Terrorists, that's who. And that's the problem. We're fighting the War on Terror in Iraq and, as far as Republicans are concerned, we'll keep doing it until time stops. But terrorists exist in places other than Iraq and despite the fact that we want to "fight them over there, so we don't have to fight them here," some terrorists refuse to take the invitation to come fight in Iraq.
How to deal with these holdouts? We know that terrorists hate our freedoms, because President Bush told us so. That's what this whole thing is about. Osama bin Laden sees us voting for school board members and referenda on garbage pickup. He sees us stand in court and make our cases under the rule of law and the cause of reason and justice. He sees us enjoying free speech. This, apparently, enrages him. Bin Laden's never actually said anything about how much he hates our freedom, but the president said that's what this is all about, so there ya go.
Since terrorist wallflowers seem intent on sitting out the war in Iraq, there's only one thing to do -- get rid of freedom. That way, the terrorists will knock it off.
At least, that seems to be the reasoning behind yesterday's filibuster of an amendment to restore Habeas Corpus for detainees. This is the new strategy to win the War on Terror; capitulate and become unfree. That'll show 'em.
Voice of America:
Legislation that would have given detainees held by the United States the right to challenge their detention in U.S. courts has been blocked in the Senate by lawmakers arguing the measure would undermine the U.S. war on terrorism. VOA's Deborah Tate reports from Capitol Hill.
The Senate voted 56-43, four votes short of the 60 necessary, and largely along party lines, to limit debate and move the legislation to a final vote.
The measure would have restored to foreign terrorism suspects the right of habeas corpus, which bars the government from imprisoning people without a court review.
See, Democrats don't get it. The President tells us, "My biggest job is to protect the American people." Of course, he swore an oath -- twice, in fact -- that says his biggest job is to "preserve, protect and defend the Constitution of the United States." It doesn't actually say anything about protecting the american people. But the Presidential Oath of Office is just a formality, just something you've got to say, like swearing to tell the truth in court or agreeing to serve every weekend you're scheduled to in the National Guard -- everyone says it, nobody means it.
The president and his Republican allies know that the only way to defeat terrorists is to give them nothing to fight for.
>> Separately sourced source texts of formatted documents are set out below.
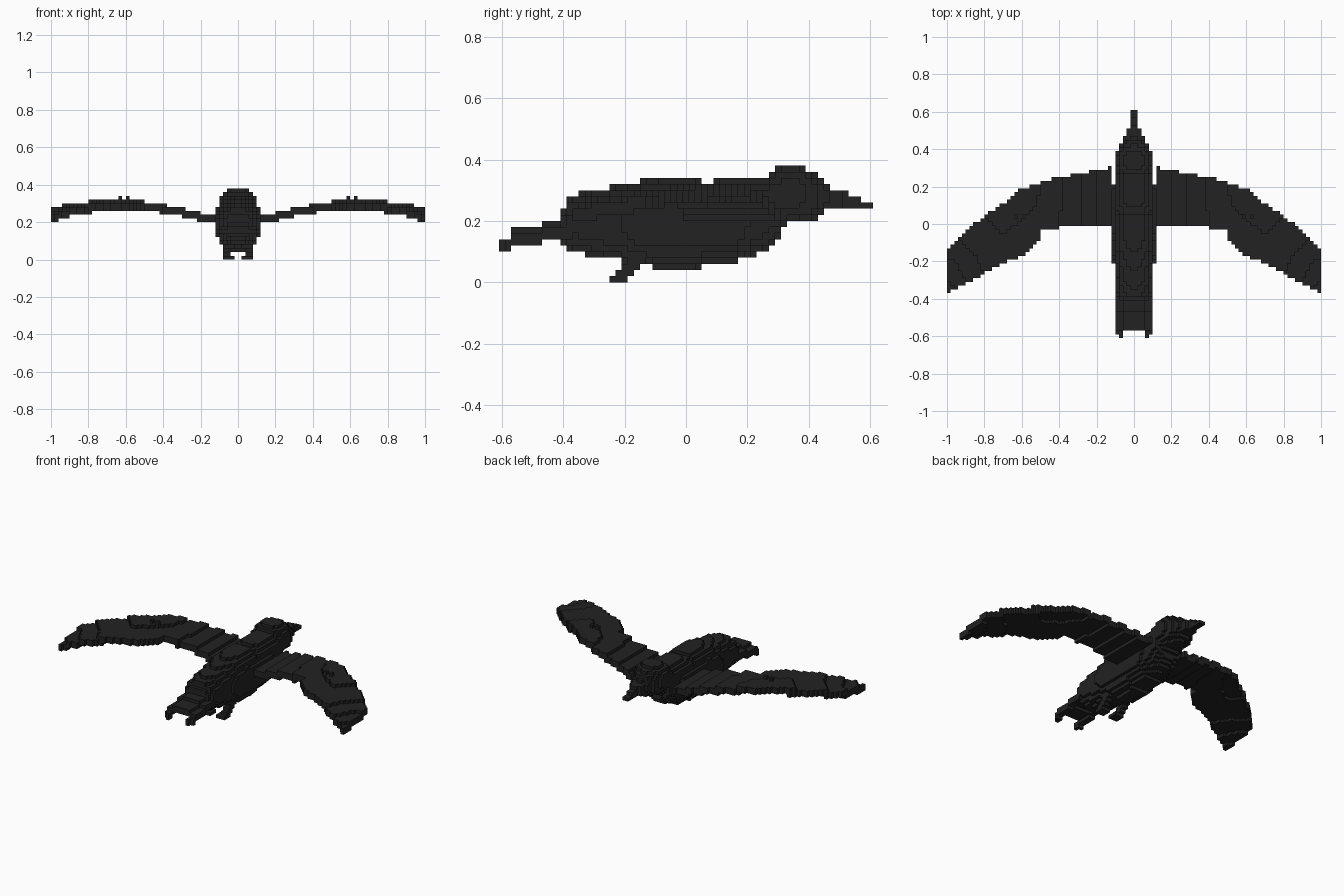
import bpy

if "Cube" in bpy.data.objects:
    bpy.data.objects.remove(bpy.data.objects["Cube"])

V = 0.02  # voxel size

mat = bpy.data.materials.new("charcoal black")
mat.diffuse_color = (0.016, 0.016, 0.016, 1)
mat.use_nodes = True
mat.node_tree.nodes["Principled BSDF"].inputs["Base Color"].default_value = mat.diffuse_color


def lerp_table(table, t):
    """Interpolate rows (t, a, b, ...) at t; None when outside the table."""
    for p, q in zip(table, table[1:]):
        if p[0] <= t <= q[0]:
            f = (t - p[0]) / (q[0] - p[0])
            return [a + (b - a) * f for a, b in zip(p[1:], q[1:])]
    return None


def centre(c):
    return (c[0] + 0.5) * V, c[1] * V, (c[2] + 0.5) * V


def fill(test):
    """All grid cells whose centre passes the test."""
    return {(i, j, k) for i in range(-50, 50) for j in range(-30, 31)
            for k in range(19) if test(*centre((i, j, k)))}


def voxel_object(name, cells):
    """Mesh of the exposed cube faces of a set of cells."""
    verts, faces = {}, []
    for c in cells:
        for axis in range(3):
            for side in (0, 1):
                n = list(c)
                n[axis] += 2 * side - 1
                if tuple(n) in cells:
                    continue
                u, w = (axis + 1) % 3, (axis + 2) % 3
                quad = []
                for du, dw in ((0, 0), (1, 0), (1, 1), (0, 1)):
                    p = list(c)
                    p[axis] += side
                    p[u] += du
                    p[w] += dw
                    quad.append(verts.setdefault(tuple(p), len(verts)))
                faces.append(quad if side else quad[::-1])
    mesh = bpy.data.meshes.new(name)
    mesh.from_pydata([(x * V, (y - 0.5) * V, z * V) for x, y, z in verts], [], faces)
    mesh.materials.append(mat)
    obj = bpy.data.objects.new(name, mesh)
    bpy.context.collection.objects.link(obj)


def tube(stations, power):
    """Super-ellipse sections along y; rows are (y, bottom, top, half width)."""
    def test(x, y, z):
        s = lerp_table(stations, y)
        if not s:
            return False
        lo, hi, w = s
        mid, h = (lo + hi) / 2, (hi - lo) / 2
        return (abs(x) / w) ** power + (abs(z - mid) / h) ** power <= 1
    return test


# Body: long rounded torso
BODY = [(-0.41, 0.13, 0.23, 0.085), (-0.38, 0.10, 0.28, 0.095), (-0.32, 0.085, 0.30, 0.10),
        (-0.21, 0.07, 0.315, 0.11), (-0.17, 0.06, 0.325, 0.122), (-0.09, 0.045, 0.34, 0.125),
        (0.04, 0.04, 0.34, 0.125), (0.06, 0.055, 0.325, 0.125), (0.16, 0.06, 0.33, 0.122),
        (0.20, 0.08, 0.33, 0.112), (0.26, 0.105, 0.33, 0.105), (0.30, 0.14, 0.33, 0.10),
        (0.32, 0.18, 0.32, 0.09)]
voxel_object("body", fill(tube(BODY, 2.2)))

# Head: raised crown tapering towards the beak
HEAD = [(0.09, 0.18, 0.34, 0.09), (0.26, 0.18, 0.345, 0.10), (0.28, 0.19, 0.365, 0.10),
        (0.32, 0.195, 0.385, 0.10), (0.36, 0.20, 0.385, 0.10), (0.40, 0.20, 0.365, 0.09),
        (0.44, 0.215, 0.34, 0.07), (0.46, 0.235, 0.315, 0.055)]
voxel_object("head", fill(tube(HEAD, 2.2)))

# Beak: stepped wedge
BEAK = [(0.44, 0.24, 0.31, 0.045), (0.50, 0.24, 0.30, 0.04), (0.52, 0.24, 0.30, 0.02),
        (0.53, 0.24, 0.28, 0.02), (0.56, 0.24, 0.28, 0.02), (0.57, 0.24, 0.26, 0.02),
        (0.61, 0.24, 0.26, 0.02)]


def beak(x, y, z):
    s = lerp_table(BEAK, y)
    return bool(s) and s[0] < z < s[1] and abs(x) < s[2]


voxel_object("beak", fill(beak))


# Tail: arched slab with a wider, notched end
def tail(x, y, z):
    ax = abs(x)
    if not -0.61 < y < -0.36 or ax > (0.10 if y < -0.51 else 0.09):
        return False
    if y < -0.57 and not (0.06 < ax < 0.10 and (y > -0.59 or ax < 0.08)):
        return False
    top = (0.18 if y < -0.46 else 0.20) - (0.02 if ax > 0.06 else 0)
    top -= 0.02 if y < -0.57 else 0
    return top - 0.05 < z < top


voxel_object("tail", fill(tail))

# Wings: rows are (x, leading y, trailing y, top z, trailing droop)
WING = [(0.12, 0.31, -0.02, 0.235, 0.0), (0.16, 0.295, -0.02, 0.24, 0.0),
        (0.30, 0.27, -0.02, 0.275, 0.0), (0.40, 0.25, -0.02, 0.295, 0.005),
        (0.49, 0.225, -0.03, 0.31, 0.01), (0.52, 0.215, -0.11, 0.315, 0.015),
        (0.60, 0.19, -0.17, 0.32, 0.02), (0.70, 0.11, -0.21, 0.32, 0.02),
        (0.80, 0.045, -0.265, 0.31, 0.02), (0.90, -0.04, -0.32, 0.30, 0.03),
        (0.96, -0.09, -0.345, 0.285, 0.035), (1.00, -0.13, -0.37, 0.28, 0.04)]


def wing(x, y, z):
    s = lerp_table(WING, abs(x))
    if not s or not s[1] < y < s[0]:
        return False
    lead, trail, top, droop = s
    top -= droop * (lead - y) / (lead - trail)
    return top - 0.043 < z < top


wing_cells = fill(wing)
# small bumps above and below each wing
for i in (29, 31, -30, -32):
    wing_cells |= {(i, 2, k) for k in range(13, 17)}
for name, sign in (("right_wing", 1), ("left_wing", -1)):
    voxel_object(name, {c for c in wing_cells if (c[0] + 0.5) * sign > 0})


# Feet: short legs stepping backwards to the toes
def foot(x, y, z):
    step = int(z / V) * V
    return 0.02 < abs(x) < 0.08 and z < 0.10 and -0.25 + step < y < -0.19 + step \
        and (z < 0.02 or abs(x) > 0.04)


voxel_object("feet", fill(foot))
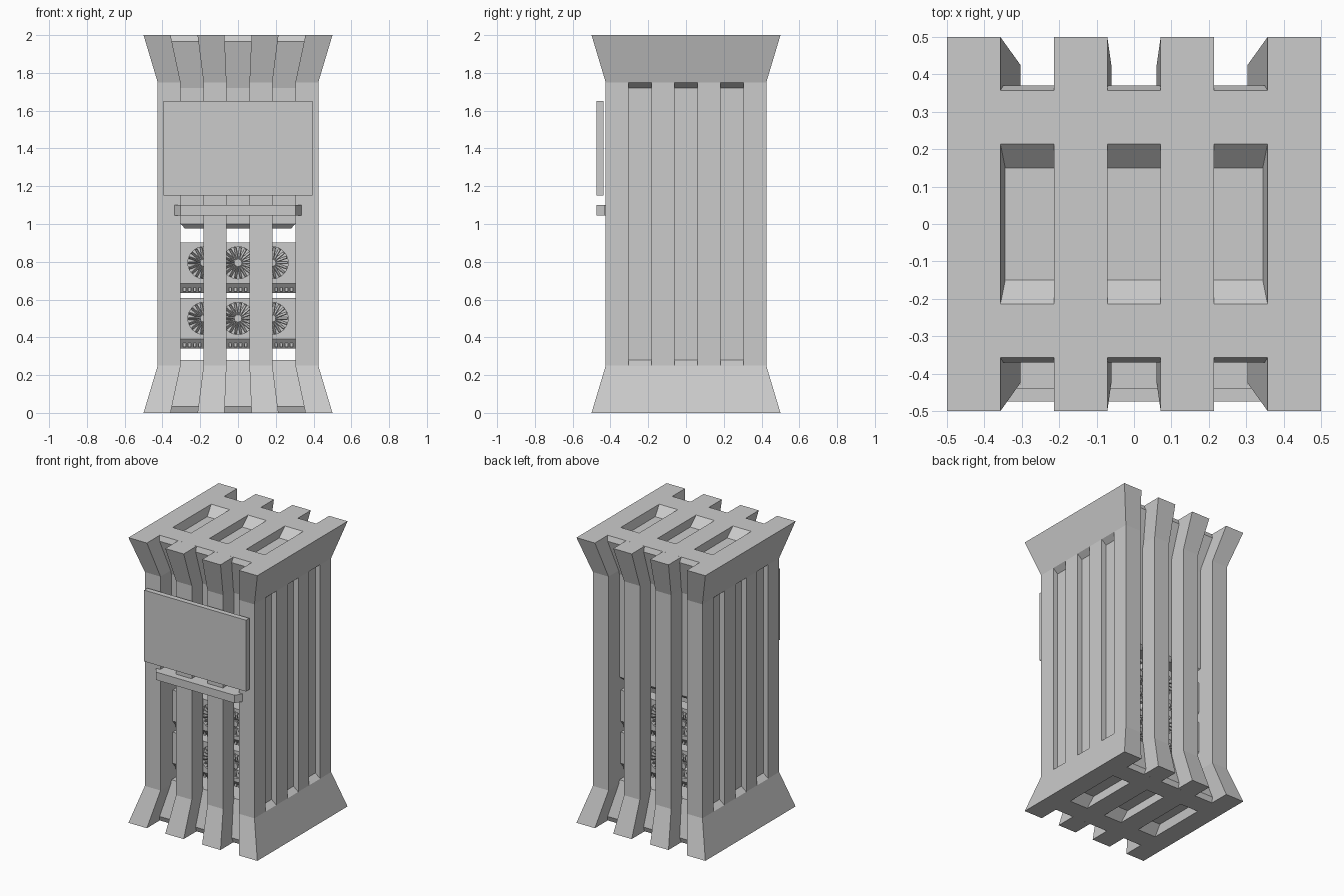
import bpy, bmesh, math
from mathutils import Matrix, Vector

if "Cube" in bpy.data.objects:
    bpy.data.objects.remove(bpy.data.objects["Cube"])

U = 1 / 7  # the plan is a 7 x 7 module


def k(z):
    """Flare factor of the tower at height z."""
    d = min(z, 2 - z)
    return 1 - 0.15 * min(d, 0.25) / 0.25


def finish(name, bm):
    bmesh.ops.recalc_face_normals(bm, faces=bm.faces[:])
    me = bpy.data.meshes.new(name)
    bm.to_mesh(me)
    bm.free()
    ob = bpy.data.objects.new(name, me)
    bpy.context.collection.objects.link(ob)
    return ob


def loft(bm, rings):
    """Skin a list of equal-length rings and cap both ends."""
    vs = [[bm.verts.new(p) for p in r] for r in rings]
    n = len(rings[0])
    for a, b in zip(vs, vs[1:]):
        for i in range(n):
            j = (i + 1) % n
            bm.faces.new((a[i], a[j], b[j], b[i]))
    bm.faces.new(vs[0][::-1])
    bm.faces.new(vs[-1])


def rect(x0, x1, y0, y1, z):
    return [(x0, y0, z), (x1, y0, z), (x1, y1, z), (x0, y1, z)]


def box(bm, x0, x1, y0, y1, z0, z1):
    loft(bm, [rect(x0, x1, y0, y1, z0), rect(x0, x1, y0, y1, z1)])


def column(name, x0, x1, y0, y1):
    """Flared full-height column."""
    bm = bmesh.new()
    loft(bm, [rect(x0 * k(z), x1 * k(z), y0 * k(z), y1 * k(z), z)
              for z in (0, 0.25, 1.75, 2)])
    return finish(name, bm)


def prism(name, profile, half):
    """Extrude a (y, z) profile across x; half(z) gives the half width."""
    bm = bmesh.new()
    loft(bm, [[(s * half(z), y, z) for y, z in profile] for s in (-1, 1)])
    return finish(name, bm)


def cut(ob, bm):
    cutter = finish("cutter", bm)
    cutter.hide_render = True
    m = ob.modifiers.new("cut", 'BOOLEAN')
    m.operation, m.solver, m.object = 'DIFFERENCE', 'EXACT', cutter
    bpy.context.view_layer.objects.active = ob
    bpy.ops.object.modifier_apply(modifier=m.name)
    bpy.data.objects.remove(cutter)


# side walls with three tapered grooves
for s, side in ((-1, "left"), (1, "right")):
    wall = column(side + "_wall", s * 2.5 * U, s * 0.5, -0.5, 0.5)
    bm = bmesh.new()
    for c in (-2, 0, 2):
        y0, y1 = (c - 0.5) * U * 0.85, (c + 0.5) * U * 0.85
        loft(bm, [[(s * x, y0, z0), (s * x, y1, z0), (s * x, y1, 2 - z0), (s * x, y0, 2 - z0)]
                  for x, z0 in ((0.388, 0.28), (0.455, 0.225))])
    cut(wall, bm)

# inner pillars, front and back
for s, end in ((-1, "front"), (1, "back")):
    for c in (-1, 1):
        column(f"{end}_pillar", (c - 0.5) * U, (c + 0.5) * U, s * 2.5 * U, s * 0.5)

# upper core and base core, with three tapered pockets each
half_core = lambda z: 2.5 * U * k(z)
upper_half = [(-0.357, 2), (-0.37, 1.965), (-0.304, 1.72), (-0.304, 1.0), (-0.28, 0.975)]
lower_half = [(-0.357, 0), (-0.37, 0.035), (-0.304, 0.28)]
for name, prof, flip in (("upper_core", upper_half, False), ("base_core", lower_half, True)):
    core = prism(name, prof + [(-y, z) for y, z in reversed(prof)],
                 lambda z: 0.28 if abs(z - 0.975) < 1e-4 else half_core(z))
    bm = bmesh.new()
    for c in (-2, 0, 2):
        x0, x1 = (c - 0.5) * U, (c + 0.5) * U
        loft(bm, [rect(x0, x1, -w, w, -d if flip else 2 + d)
                  for w, d in ((0.15, -0.06), (0.235, 0.02))])
    cut(core, bm)

# screen and shelf on the front
bm = bmesh.new()
box(bm, -0.395, 0.395, -0.475, -0.438, 1.15, 1.65)
finish("screen", bm)
bm = bmesh.new()
loft(bm, [[(-0.305, -0.475, z), (0.305, -0.475, z), (0.335, -0.428, z), (-0.335, -0.428, z)]
          for z in (1.045, 1.10)])
for c in (-2, 0, 2):
    box(bm, (c - 0.5) * U * 0.85, (c + 0.5) * U * 0.85, -0.43, -0.30, 1.045, 1.10)
finish("shelf", bm)

# fan units: two tiers, facing front and back
R = 0.085
for s, end in ((-1, "front"), (1, "back")):
    for z0 in (0.34, 0.635):
        prof = [(0.29, z0 + 0.05), (0.29, z0 + 0.268), (0.2, z0 + 0.268), (0.2, z0), (0.25, z0)]
        case = prism(end + "_fan_case", [(s * y, z) for y, z in prof], lambda z: 0.304)
        zc = z0 + 0.16
        bm = bmesh.new()
        for x in (-0.18, 0, 0.18):
            bmesh.ops.create_cone(bm, cap_ends=True, segments=32, radius1=R, radius2=R, depth=0.06,
                                  matrix=Matrix.Translation((x, s * 0.29, zc)) @ Matrix.Rotation(math.pi / 2, 4, 'X'))
        cut(case, bm)
        # hubs and radial blades
        bm = bmesh.new()
        for x in (-0.18, 0, 0.18):
            at = Matrix.Translation((x, s * 0.275, zc))
            bmesh.ops.create_cone(bm, cap_ends=True, segments=16, radius1=0.02, radius2=0.02, depth=0.03,
                                  matrix=at @ Matrix.Rotation(math.pi / 2, 4, 'X'))
            for i in range(18):
                m = (at @ Matrix.Rotation(i * math.tau / 18, 4, 'Y')
                     @ Matrix.Translation((0.05, 0, 0)) @ Matrix.Rotation(0.6, 4, 'X')
                     @ Matrix.Diagonal((0.066, 0.018, 0.005, 1)))
                bmesh.ops.create_cube(bm, size=1, matrix=m)
        finish(end + "_fans", bm)
        # row of pins along the sloping lower edge
        bm = bmesh.new()
        for i in range(22):
            x = -0.2835 + i * 0.027
            box(bm, x - 0.007, x + 0.007, s * 0.25, s * 0.278, z0 + 0.008, z0 + 0.03)
        finish(end + "_pins", bm)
And that means getting out of the freedom business ASAP. Of course, it's unfair to say that the filibuster of Habeas Corpus restoration was entirely Republican. It was bipartisan -- Republicans were joined by a member of the Connecticut for Lieberman Party. Only the Democrats sat out this wise abandonment of a basic civil right. The vote count is here, see for yourself.
Ari Melber writes for The Nation that "it is a sad sign that we are reduced to counting votes for which members of Congress are upholding their oath to support the Constitution." Clearly, he doesn't get it. Nor does Joe Biden, who said, "As I've said before, the terrorists win when we abandon our civil liberties. The way we win is to show them that we can fight this war without changing our character as a nation. I hope the Senate reconsiders this issue once again."
No, no, no, no! That's bass ackward, Joe. Terrorists lose when we give up our civil liberties -- they hate our freedom, remember? We're depriving them of the target of their hate. We'll fight them in the Senate, so we don't have to fight them over here.
See, the Democrats have been so slow on the uptake here that Republicans have been forced to use the filibuster at a rate higher than any other Senate session in history. There were 42 filibusters as of July 16th of this year, while there were only 52 by Democrats for the entire session in 2006. At this rate, Republicans will be forced to filibuster terrorist-friendly freedoms 153 times before this session is over -- nearly three times the record of 58 since the filibuster rules were rewritten with Senate Rule 22.
So, while the GOP is forced to filibuster freedom, important issues that affect everyone are being ignored; banning flag burning, getting rid of evolution in schools, finding new and interesting ways to hate the homosexual menace, and plastering the Ten Commandments over every blank ten square inches in America. You know, the stuff we can all agree on. The stuff that really matters. America isn't about freedom, it's about those little flag lapel pins and Jesus.
As the Connecticut for Lieberman Party joins the Republican Party in future, bipartisan filibusters, remember that terrorists hate our freedom. If they refuse to fight us in Iraq, then we have to give up freedom, so we don't have to fight them here.
Seriously, is freedom worth risking your safety for? The Republican Party doesn't think so.
And neither does the Connecticut for Lieberman Party.
Technorati tags: politics; humor; republican; filibuster; religious right; terrorism; America isn't about freedom and civil liberties, like Habeas Corpus, it's about Jesus and the Ten Commandments